WORK REQUEST. All of the data below is to be copied again without changes.

::: SOURCE INFORMATION

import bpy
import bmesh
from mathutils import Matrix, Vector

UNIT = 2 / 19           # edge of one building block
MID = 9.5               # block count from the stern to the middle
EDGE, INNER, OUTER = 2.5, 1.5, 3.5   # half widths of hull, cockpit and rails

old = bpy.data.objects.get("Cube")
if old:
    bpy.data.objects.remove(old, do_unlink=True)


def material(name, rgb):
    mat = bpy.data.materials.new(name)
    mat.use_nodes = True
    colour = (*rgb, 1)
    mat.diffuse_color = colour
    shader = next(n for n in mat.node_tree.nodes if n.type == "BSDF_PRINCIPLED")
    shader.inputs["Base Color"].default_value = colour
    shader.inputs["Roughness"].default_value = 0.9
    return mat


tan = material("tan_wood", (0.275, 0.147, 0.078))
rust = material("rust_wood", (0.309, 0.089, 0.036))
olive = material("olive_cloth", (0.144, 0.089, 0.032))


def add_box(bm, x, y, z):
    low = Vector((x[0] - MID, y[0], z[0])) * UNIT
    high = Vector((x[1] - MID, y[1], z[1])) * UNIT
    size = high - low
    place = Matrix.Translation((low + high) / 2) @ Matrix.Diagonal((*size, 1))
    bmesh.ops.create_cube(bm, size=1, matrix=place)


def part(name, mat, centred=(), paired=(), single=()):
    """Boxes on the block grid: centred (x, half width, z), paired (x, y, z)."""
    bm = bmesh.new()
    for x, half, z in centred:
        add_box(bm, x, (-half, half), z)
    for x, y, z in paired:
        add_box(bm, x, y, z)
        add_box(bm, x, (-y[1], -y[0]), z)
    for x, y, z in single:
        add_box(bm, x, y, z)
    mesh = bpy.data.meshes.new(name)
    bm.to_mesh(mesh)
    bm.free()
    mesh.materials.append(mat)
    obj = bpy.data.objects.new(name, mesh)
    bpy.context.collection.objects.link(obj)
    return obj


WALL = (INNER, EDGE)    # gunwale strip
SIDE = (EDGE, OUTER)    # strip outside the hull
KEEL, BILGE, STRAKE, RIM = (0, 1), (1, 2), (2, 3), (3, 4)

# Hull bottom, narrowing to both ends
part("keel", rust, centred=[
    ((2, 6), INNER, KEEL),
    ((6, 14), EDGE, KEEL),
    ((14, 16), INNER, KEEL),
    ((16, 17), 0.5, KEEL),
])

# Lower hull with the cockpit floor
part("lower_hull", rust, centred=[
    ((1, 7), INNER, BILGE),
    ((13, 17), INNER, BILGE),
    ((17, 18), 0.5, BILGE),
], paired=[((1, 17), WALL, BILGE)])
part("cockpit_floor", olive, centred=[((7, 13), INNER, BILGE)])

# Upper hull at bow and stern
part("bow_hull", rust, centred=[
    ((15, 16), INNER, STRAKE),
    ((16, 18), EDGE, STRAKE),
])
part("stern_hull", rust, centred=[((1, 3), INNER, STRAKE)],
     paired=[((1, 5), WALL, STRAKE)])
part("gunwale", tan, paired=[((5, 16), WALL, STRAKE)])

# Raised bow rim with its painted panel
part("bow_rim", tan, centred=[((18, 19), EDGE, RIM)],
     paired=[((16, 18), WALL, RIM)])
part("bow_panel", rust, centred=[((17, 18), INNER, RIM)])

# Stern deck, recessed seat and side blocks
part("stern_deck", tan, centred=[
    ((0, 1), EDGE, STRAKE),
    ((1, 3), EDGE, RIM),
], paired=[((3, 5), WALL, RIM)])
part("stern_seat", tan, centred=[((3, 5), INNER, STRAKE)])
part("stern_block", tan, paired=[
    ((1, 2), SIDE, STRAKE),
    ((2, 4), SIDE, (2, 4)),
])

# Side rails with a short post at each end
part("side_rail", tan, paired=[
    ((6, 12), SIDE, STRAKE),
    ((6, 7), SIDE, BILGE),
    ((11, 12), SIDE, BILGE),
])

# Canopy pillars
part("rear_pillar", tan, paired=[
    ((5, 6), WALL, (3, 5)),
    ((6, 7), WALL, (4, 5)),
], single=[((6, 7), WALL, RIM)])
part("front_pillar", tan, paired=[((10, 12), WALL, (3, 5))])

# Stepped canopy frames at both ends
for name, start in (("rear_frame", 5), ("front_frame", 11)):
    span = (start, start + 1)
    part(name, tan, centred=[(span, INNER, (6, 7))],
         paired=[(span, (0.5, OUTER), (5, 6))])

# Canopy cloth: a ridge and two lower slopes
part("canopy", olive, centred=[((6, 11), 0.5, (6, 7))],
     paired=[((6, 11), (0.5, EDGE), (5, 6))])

::::::

TASK RESPONSE.
import bpy
import bmesh
from mathutils import Matrix, Vector

UNIT = 2 / 19           # edge of one building block
MID = 9.5               # block count from the stern to the middle
EDGE, INNER, OUTER = 2.5, 1.5, 3.5   # half widths of hull, cockpit and rails

old = bpy.data.objects.get("Cube")
if old:
    bpy.data.objects.remove(old, do_unlink=True)


def material(name, rgb):
    mat = bpy.data.materials.new(name)
    mat.use_nodes = True
    colour = (*rgb, 1)
    mat.diffuse_color = colour
    shader = next(n for n in mat.node_tree.nodes if n.type == "BSDF_PRINCIPLED")
    shader.inputs["Base Color"].default_value = colour
    shader.inputs["Roughness"].default_value = 0.9
    return mat


tan = material("tan_wood", (0.275, 0.147, 0.078))
rust = material("rust_wood", (0.309, 0.089, 0.036))
olive = material("olive_cloth", (0.144, 0.089, 0.032))


def add_box(bm, x, y, z):
    low = Vector((x[0] - MID, y[0], z[0])) * UNIT
    high = Vector((x[1] - MID, y[1], z[1])) * UNIT
    size = high - low
    place = Matrix.Translation((low + high) / 2) @ Matrix.Diagonal((*size, 1))
    bmesh.ops.create_cube(bm, size=1, matrix=place)


def part(name, mat, centred=(), paired=(), single=()):
    """Boxes on the block grid: centred (x, half width, z), paired (x, y, z)."""
    bm = bmesh.new()
    for x, half, z in centred:
        add_box(bm, x, (-half, half), z)
    for x, y, z in paired:
        add_box(bm, x, y, z)
        add_box(bm, x, (-y[1], -y[0]), z)
    for x, y, z in single:
        add_box(bm, x, y, z)
    mesh = bpy.data.meshes.new(name)
    bm.to_mesh(mesh)
    bm.free()
    mesh.materials.append(mat)
    obj = bpy.data.objects.new(name, mesh)
    bpy.context.collection.objects.link(obj)
    return obj


WALL = (INNER, EDGE)    # gunwale strip
SIDE = (EDGE, OUTER)    # strip outside the hull
KEEL, BILGE, STRAKE, RIM = (0, 1), (1, 2), (2, 3), (3, 4)

# Hull bottom, narrowing to both ends
part("keel", rust, centred=[
    ((2, 6), INNER, KEEL),
    ((6, 14), EDGE, KEEL),
    ((14, 16), INNER, KEEL),
    ((16, 17), 0.5, KEEL),
])

# Lower hull with the cockpit floor
part("lower_hull", rust, centred=[
    ((1, 7), INNER, BILGE),
    ((13, 17), INNER, BILGE),
    ((17, 18), 0.5, BILGE),
], paired=[((1, 17), WALL, BILGE)])
part("cockpit_floor", olive, centred=[((7, 13), INNER, BILGE)])

# Upper hull at bow and stern
part("bow_hull", rust, centred=[
    ((15, 16), INNER, STRAKE),
    ((16, 18), EDGE, STRAKE),
])
part("stern_hull", rust, centred=[((1, 3), INNER, STRAKE)],
     paired=[((1, 5), WALL, STRAKE)])
part("gunwale", tan, paired=[((5, 16), WALL, STRAKE)])

# Raised bow rim with its painted panel
part("bow_rim", tan, centred=[((18, 19), EDGE, RIM)],
     paired=[((16, 18), WALL, RIM)])
part("bow_panel", rust, centred=[((17, 18), INNER, RIM)])

# Stern deck, recessed seat and side blocks
part("stern_deck", tan, centred=[
    ((0, 1), EDGE, STRAKE),
    ((1, 3), EDGE, RIM),
], paired=[((3, 5), WALL, RIM)])
part("stern_seat", tan, centred=[((3, 5), INNER, STRAKE)])
part("stern_block", tan, paired=[
    ((1, 2), SIDE, STRAKE),
    ((2, 4), SIDE, (2, 4)),
])

# Side rails with a short post at each end
part("side_rail", tan, paired=[
    ((6, 12), SIDE, STRAKE),
    ((6, 7), SIDE, BILGE),
    ((11, 12), SIDE, BILGE),
])

# Canopy pillars
part("rear_pillar", tan, paired=[
    ((5, 6), WALL, (3, 5)),
    ((6, 7), WALL, (4, 5)),
], single=[((6, 7), WALL, RIM)])
part("front_pillar", tan, paired=[((10, 12), WALL, (3, 5))])

# Stepped canopy frames at both ends
for name, start in (("rear_frame", 5), ("front_frame", 11)):
    span = (start, start + 1)
    part(name, tan, centred=[(span, INNER, (6, 7))],
         paired=[(span, (0.5, OUTER), (5, 6))])

# Canopy cloth: a ridge and two lower slopes
part("canopy", olive, centred=[((6, 11), 0.5, (6, 7))],
     paired=[((6, 11), (0.5, EDGE), (5, 6))])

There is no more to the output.